(Rendered images with source text)
-----
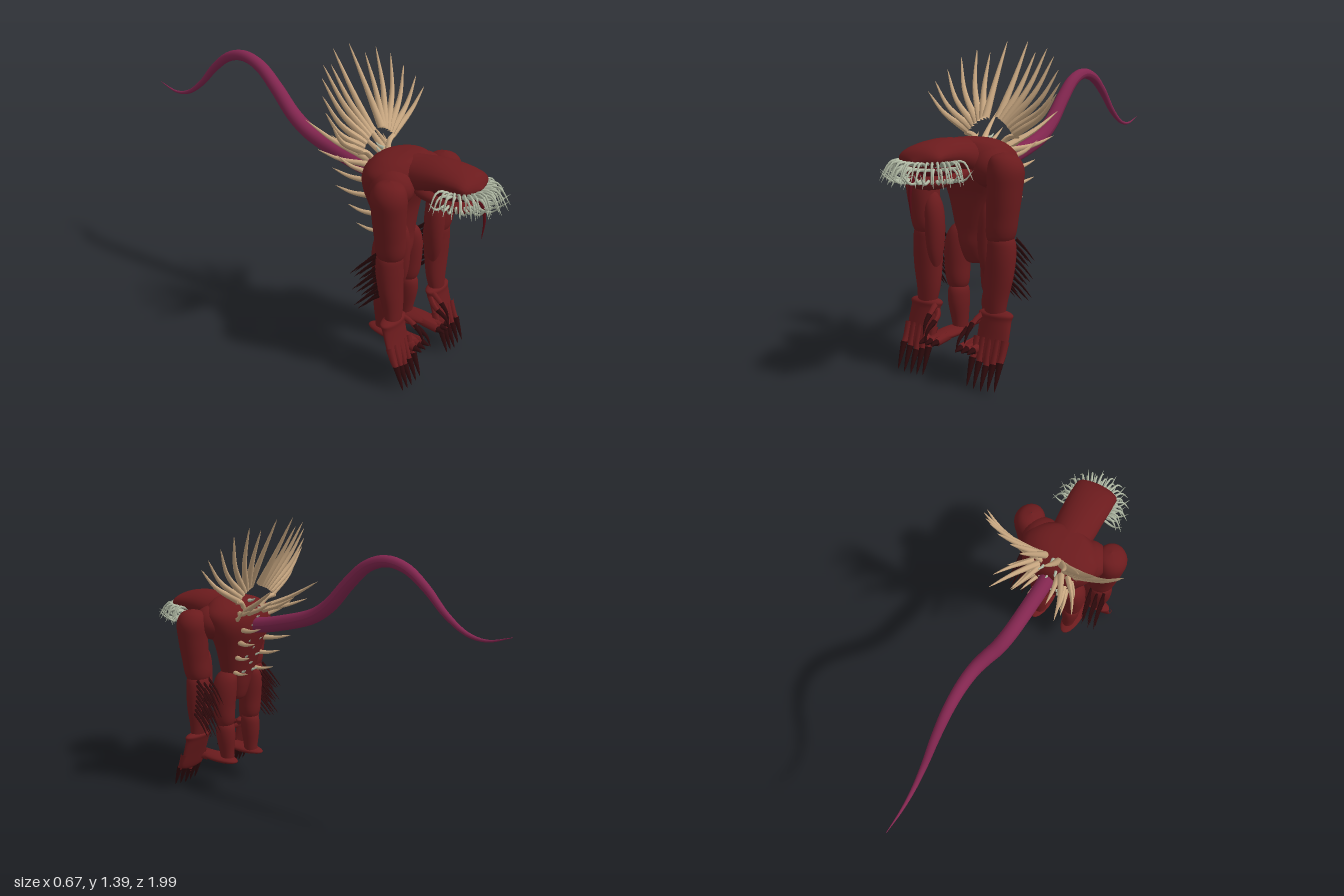
import * as THREE from 'three';

const mat = (name, color) => { const m = new THREE.MeshStandardMaterial({ color }); m.name = name; return m; };
const V = (x, y, z) => new THREE.Vector3(x, y, z);

// Smooth body part from elliptical sections [u, c1, c2, r1, r2].
// Axis 'y': u = height, centre (x, z). Axis 'z': u = depth, centre (x, y).
function loft(sections, axis = 'y', sides = 24, steps = 5) {
  const rows = (sections.length - 1) * steps, pos = [], idx = [];
  for (let i = 0; i <= rows; i++) {
    const k = Math.min(Math.floor(i / steps), sections.length - 2), t = i / steps - k;
    const at = n => sections[Math.max(0, Math.min(sections.length - 1, n))];
    const [u, c1, c2, r1, r2] = sections[0].map((_, n) => {
      const a = at(k - 1)[n], b = at(k)[n], c = at(k + 1)[n], d = at(k + 2)[n];
      return b + 0.5 * t * (c - a + t * (2 * a - 5 * b + 4 * c - d + t * (3 * (b - c) + d - a)));
    });
    for (let j = 0; j < sides; j++) {
      const a = j / sides * Math.PI * 2, p = Math.cos(a) * Math.max(r1, 0.001), q = Math.sin(a) * Math.max(r2, 0.001);
      if (axis === 'y') pos.push(c1 + p, u, c2 - q); else pos.push(c1 + p, c2 + q, u);
      if (i < rows) {
        const n = (j + 1) % sides, A = i * sides + j, B = i * sides + n;
        idx.push(A, B, A + sides, B, B + sides, A + sides);
      }
    }
  }
  const g = new THREE.BufferGeometry();
  g.setAttribute('position', new THREE.Float32BufferAttribute(pos, 3));
  g.setIndex(idx);
  g.computeVertexNormals();
  return g;
}

// Tube along points whose radius follows radius(t)
function taper(points, radius, segs = 8, sides = 7) {
  const curve = new THREE.CatmullRomCurve3(points);
  const g = new THREE.TubeGeometry(curve, segs, 1, sides);
  const p = g.attributes.position, v = V(0, 0, 0);
  for (let i = 0; i < p.count; i++) {
    const t = Math.floor(i / (sides + 1)) / segs, c = curve.getPointAt(t);
    v.fromBufferAttribute(p, i).sub(c).multiplyScalar(radius(t)).add(c);
    p.setXYZ(i, v.x, v.y, v.z);
  }
  g.computeVertexNormals();
  return g;
}
const spike = (a, b, c, r) => taper([a, b, c], t => r * (1 - t) ** 0.7 + 0.0004);

export function createModel() {
  const root = new THREE.Group(), body = new THREE.Group();
  body.name = 'body';
  body.position.x = 0.005;
  root.add(body);
  const hide = mat('dark red hide', 0x6b1b1d), tailSkin = mat('purple tail', 0x82264f);
  const bone = mat('tan quill', 0xc7a680), tooth = mat('grey green tooth', 0xb0b9a4);
  const claw = mat('dark claw', 0x2c090b), tongueMat = mat('tongue red', 0x5a0c16);
  const add = (name, geo, m, parent = body) => {
    const mesh = new THREE.Mesh(geo, m);
    mesh.name = name;
    parent.add(mesh);
    return mesh;
  };
  const group = (name, parent = body) => { const g = new THREE.Group(); g.name = name; parent.add(g); return g; };
  const ball = (name, x, y, z, a, b, c, m) => {
    const s = add(name, new THREE.SphereGeometry(1, 20, 14), m);
    s.position.set(x, y, z);
    s.scale.set(a, b, c);
  };

  // Trunk and head
  add('torso', loft([[0.465, 0, 0.5, 0, 0], [0.472, 0, 0.5, 0.04, 0.035], [0.54, 0, 0.5, 0.068, 0.06],
    [0.62, 0, 0.49, 0.1, 0.068], [0.75, 0, 0.475, 0.14, 0.095], [0.85, 0, 0.475, 0.18, 0.126],
    [0.92, 0, 0.485, 0.188, 0.13], [0.965, 0, 0.495, 0.145, 0.105], [0.988, 0, 0.51, 0.085, 0.07], [0.996, 0, 0.52, 0, 0]], 'y', 32), hide);
  add('head', loft([[0.46, 0, 0.9, 0, 0], [0.5, 0, 0.91, 0.08, 0.07], [0.6, 0, 0.918, 0.1, 0.078],
    [0.7, 0, 0.937, 0.104, 0.066], [0.8, 0, 0.94, 0.105, 0.05], [0.855, 0, 0.932, 0.092, 0.033],
    [0.88, 0, 0.925, 0, 0]], 'z'), hide);
  add('lowerJaw', loft([[0.55, 0, 0.87, 0, 0], [0.62, 0, 0.865, 0.08, 0.04], [0.75, 0, 0.845, 0.088, 0.036],
    [0.83, 0, 0.84, 0.08, 0.028], [0.875, 0, 0.84, 0, 0]], 'z'), hide);
  ball('mouthInterior', 0, 0.885, 0.75, 0.08, 0.04, 0.1, tongueMat);
  add('tongue', taper([V(0, 0.87, 0.8), V(0, 0.86, 0.88), V(0, 0.8, 0.9), V(0, 0.71, 0.895)],
    t => 0.014 * (1 - t * 0.9), 14), tongueMat);

  // Teeth fanning out around the mouth: upper rows hang down, lower row curls up
  const teeth = group('teeth');
  for (const [y0, y1, y2, n, reach] of [[0.905, 0.922, 0.85, 23, 0.095], [0.89, 0.892, 0.83, 16, 0.07], [0.85, 0.848, 0.89, 19, 0.095]]) {
    for (let i = 0; i < n; i++) {
      const a = (i / (n - 1) - 0.5) * 3.4, len = reach * (i % 2 ? 0.78 : 1);
      const at = (d, y) => V(Math.sin(a) * (0.09 + d), y, 0.775 + Math.cos(a) * (0.09 + d * 1.3));
      add('tooth', spike(at(-0.015, y0), at(len * 0.55, y1), at(len, y2), 0.0068), tooth, teeth);
    }
  }

  // Tail
  const tail = [[0.42, 0.86], [0.33, 0.868], [0.2, 0.895], [0, 0.955], [-0.1, 1.02], [-0.2, 1.125], [-0.3, 1.212],
    [-0.4, 1.243], [-0.5, 1.222], [-0.6, 1.15], [-0.7, 1.05], [-0.8, 0.985], [-0.89, 0.97], [-1, 1.0]];
  add('tail', taper(tail.map(([z, y]) => V(0, y, z)), t => 0.037 * (1 - t ** 2) + 0.001, 70, 16), tailSkin);

  // Small bony studs along the spine
  const spine = group('spineStuds');
  for (let i = 0; i < 10; i++) {
    const y = 0.62 + i * 0.04, z = y > 0.93 ? 0.36 + (y - 0.93) * 0.6 : 0.425 - (y - 0.62) * 0.23;
    for (const x of i % 2 ? [0] : [-0.03, 0.03])
      add('stud', spike(V(x, y, z + 0.015), V(x * 1.2, y + 0.006, z - 0.012), V(x * 1.4, y + 0.018, z - 0.03), 0.009), tooth, spine);
  }

  for (const s of [1, -1]) {
    const side = s > 0 ? 'left' : 'right';
    const S = (x, y, z) => V(x * s, y, z);
    const limb = (name, secs) => add(name, loft(secs.map(([y, x, z, a, b]) => [y, x * s, z, a, b])), hide);

    // Quill fan on the shoulders: [base x, base y, tip x, tip y, tip z]
    const fan = group(side + 'QuillFan', root);
    const quills = [[0.12, 1.0, 0.333, 1.17, 0.385], [0.105, 1.012, 0.326, 1.215, 0.345], [0.09, 1.025, 0.29, 1.265, 0.3],
      [0.076, 1.037, 0.243, 1.32, 0.26], [0.062, 1.045, 0.185, 1.355, 0.22], [0.048, 1.053, 0.12, 1.34, 0.21], [0.033, 1.06, 0.055, 1.388, 0.17]];
    for (const [bx, by, tx, ty, tz] of quills) {
      const mid = S(bx + (tx - bx) * 0.64, by + (ty - by) * 0.47, 0.365 + (tz - 0.365) * 0.47);
      add('quill', taper([S(bx, by, 0.368), mid, S(tx, ty, tz)], t => 0.0165 * (1 - t) ** 0.68 + 0.0006, 14, 10), bone, fan);
    }
    add('quillRoot', taper([S(0.05, 0.94, 0.39), S(0.09, 0.985, 0.375), S(0.14, 0.995, 0.365)], () => 0.012), bone, fan);

    // Back spines: [base xyz, tip xyz, radius]
    const back = group(side + 'BackSpines');
    for (const [bx, by, bz, tx, ty, tz, r] of [[0.06, 0.94, 0.37, 0.16, 1.085, 0.1, 0.016], [0.05, 0.93, 0.36, 0.08, 1.01, 0.18, 0.014],
      [0.09, 0.93, 0.38, 0.2, 0.985, 0.2, 0.014], [0.1, 0.9, 0.39, 0.17, 0.97, 0.28, 0.012], [0.08, 0.85, 0.38, 0.12, 0.88, 0.22, 0.014],
      [0.08, 0.785, 0.4, 0.13, 0.808, 0.245, 0.014], [0.075, 0.705, 0.43, 0.11, 0.727, 0.3, 0.013], [0.065, 0.625, 0.46, 0.09, 0.638, 0.335, 0.012]])
      add('spine', spike(S(bx, by, bz), S(bx * 0.4 + tx * 0.6, (by + ty) / 2 - 0.008, (bz + tz) / 2), S(tx, ty, tz), r), bone, back);

    // Arm with a broad shoulder bridging to the trunk
    limb(side + 'UpperArm', [[0.55, 0.18, 0.585, 0, 0], [0.6, 0.185, 0.582, 0.06, 0.055], [0.7, 0.2, 0.583, 0.068, 0.065],
      [0.8, 0.212, 0.582, 0.071, 0.073], [0.88, 0.216, 0.58, 0.073, 0.077], [0.93, 0.21, 0.58, 0.05, 0.055], [0.947, 0.208, 0.58, 0, 0]]);
    ball(side + 'ShoulderBridge', 0.12 * s, 0.875, 0.53, 0.095, 0.085, 0.095, hide);
    limb(side + 'Forearm', [[0.26, 0.18, 0.61, 0.04, 0.025], [0.35, 0.175, 0.598, 0.055, 0.038], [0.45, 0.183, 0.588, 0.067, 0.048],
      [0.55, 0.187, 0.58, 0.068, 0.057], [0.61, 0.185, 0.58, 0.055, 0.05], [0.64, 0.185, 0.58, 0, 0]]);
    limb(side + 'InnerArmMuscle', [[0.4, 0.135, 0.595, 0, 0], [0.5, 0.135, 0.597, 0.03, 0.035], [0.62, 0.138, 0.595, 0.043, 0.045],
      [0.72, 0.148, 0.59, 0.035, 0.04], [0.79, 0.16, 0.585, 0, 0]]);

    // Hand with five clawed fingers and two thumb claws
    limb(side + 'Hand', [[0.1, 0.184, 0.667, 0, 0], [0.12, 0.184, 0.66, 0.07, 0.014], [0.2, 0.184, 0.632, 0.076, 0.022],
      [0.27, 0.182, 0.61, 0.075, 0.031], [0.3, 0.18, 0.603, 0.077, 0.034], [0.318, 0.178, 0.6, 0, 0]]);
    const fingers = group(side + 'Fingers');
    [0.25, 0.216, 0.182, 0.148, 0.115].forEach((x, i) => {
      const d = 0.012 * Math.abs(i - 2);
      add('finger', taper([S(x, 0.2, 0.638), S(x, 0.14, 0.662), S(x, 0.085 + d, 0.68)], t => 0.018 - 0.006 * t), hide, fingers);
      add('claw', spike(S(x, 0.098 + d, 0.676), S(x, 0.055 + d / 2, 0.697), S(x, 0.003 + d * 0.4, 0.718), 0.0145), claw, fingers);
    });
    for (const [x, y, z] of [[0.112, 0.27, 0.72], [0.086, 0.245, 0.74]]) {
      add('thumb', taper([S(0.13, y + 0.025, 0.6), S(x + 0.004, y + 0.005, 0.645), S(x, y - 0.02, 0.68)], t => 0.015 - 0.005 * t), hide, fingers);
      add('thumbClaw', spike(S(x, y - 0.01, 0.67), S(x - 0.002, y - 0.04, z - 0.02), S(x - 0.006, y - 0.085, z), 0.0115), claw, fingers);
    }

    // Dark bristles sweeping down behind the forearm
    const bristles = group(side + 'ForearmBristles');
    for (let i = 0; i < 8; i++) for (const [x, lag] of [[0.165, 0], [0.2, 0.012], [0.232, 0.006]]) {
      const y = 0.605 - i * 0.025 - lag, z = 0.54 + i * 0.004, len = 1 - (i % 3) * 0.16;
      add('bristle', spike(S(x, y, z), S(x + 0.004, y - 0.05 * len, z - 0.06 * len),
        S(x + 0.014, y - 0.115 * len, z - 0.12 * len), 0.007), claw, bristles);
    }

    // Leg and foot
    limb(side + 'Thigh', [[0.31, 0.09, 0.5, 0, 0], [0.36, 0.092, 0.5, 0.044, 0.046], [0.45, 0.095, 0.5, 0.054, 0.058],
      [0.55, 0.09, 0.495, 0.055, 0.064], [0.61, 0.078, 0.49, 0.04, 0.05], [0.645, 0.065, 0.49, 0, 0]]);
    limb(side + 'Shin', [[0.15, 0.085, 0.495, 0.03, 0.036], [0.2, 0.087, 0.497, 0.034, 0.04], [0.29, 0.09, 0.5, 0.044, 0.052],
      [0.35, 0.09, 0.5, 0.038, 0.044], [0.38, 0.09, 0.5, 0, 0]]);
    ball(side + 'Foot', 0.093 * s, 0.16, 0.555, 0.05, 0.02, 0.132, hide);
    const toes = group(side + 'Toes');
    for (const x of [0.068, 0.094, 0.12]) {
      const tx = 0.094 + (x - 0.094) * 1.2;
      add('toe', taper([S(x, 0.158, 0.6), S(tx, 0.154, 0.69)], () => 0.018), hide, toes);
      add('toeClaw', spike(S(tx, 0.152, 0.685), S(tx, 0.151, 0.705), S(tx, 0.146, 0.725), 0.0145), claw, toes);
    }
  }
  return root;
}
-----
- [DESCRIPTION OF THE TASK]: What you return must be the lines above that run from the line with "const limb = (name, secs)" to the line with "for (const [bx, by, tx, ty, tz]", inclusive, each copied exactly.

- [REPLY TO THE TASK]:
    const limb = (name, secs) => add(name, loft(secs.map(([y, x, z, a, b]) => [y, x * s, z, a, b])), hide);

    // Quill fan on the shoulders: [base x, base y, tip x, tip y, tip z]
    const fan = group(side + 'QuillFan', root);
    const quills = [[0.12, 1.0, 0.333, 1.17, 0.385], [0.105, 1.012, 0.326, 1.215, 0.345], [0.09, 1.025, 0.29, 1.265, 0.3],
      [0.076, 1.037, 0.243, 1.32, 0.26], [0.062, 1.045, 0.185, 1.355, 0.22], [0.048, 1.053, 0.12, 1.34, 0.21], [0.033, 1.06, 0.055, 1.388, 0.17]];
    for (const [bx, by, tx, ty, tz] of quills) {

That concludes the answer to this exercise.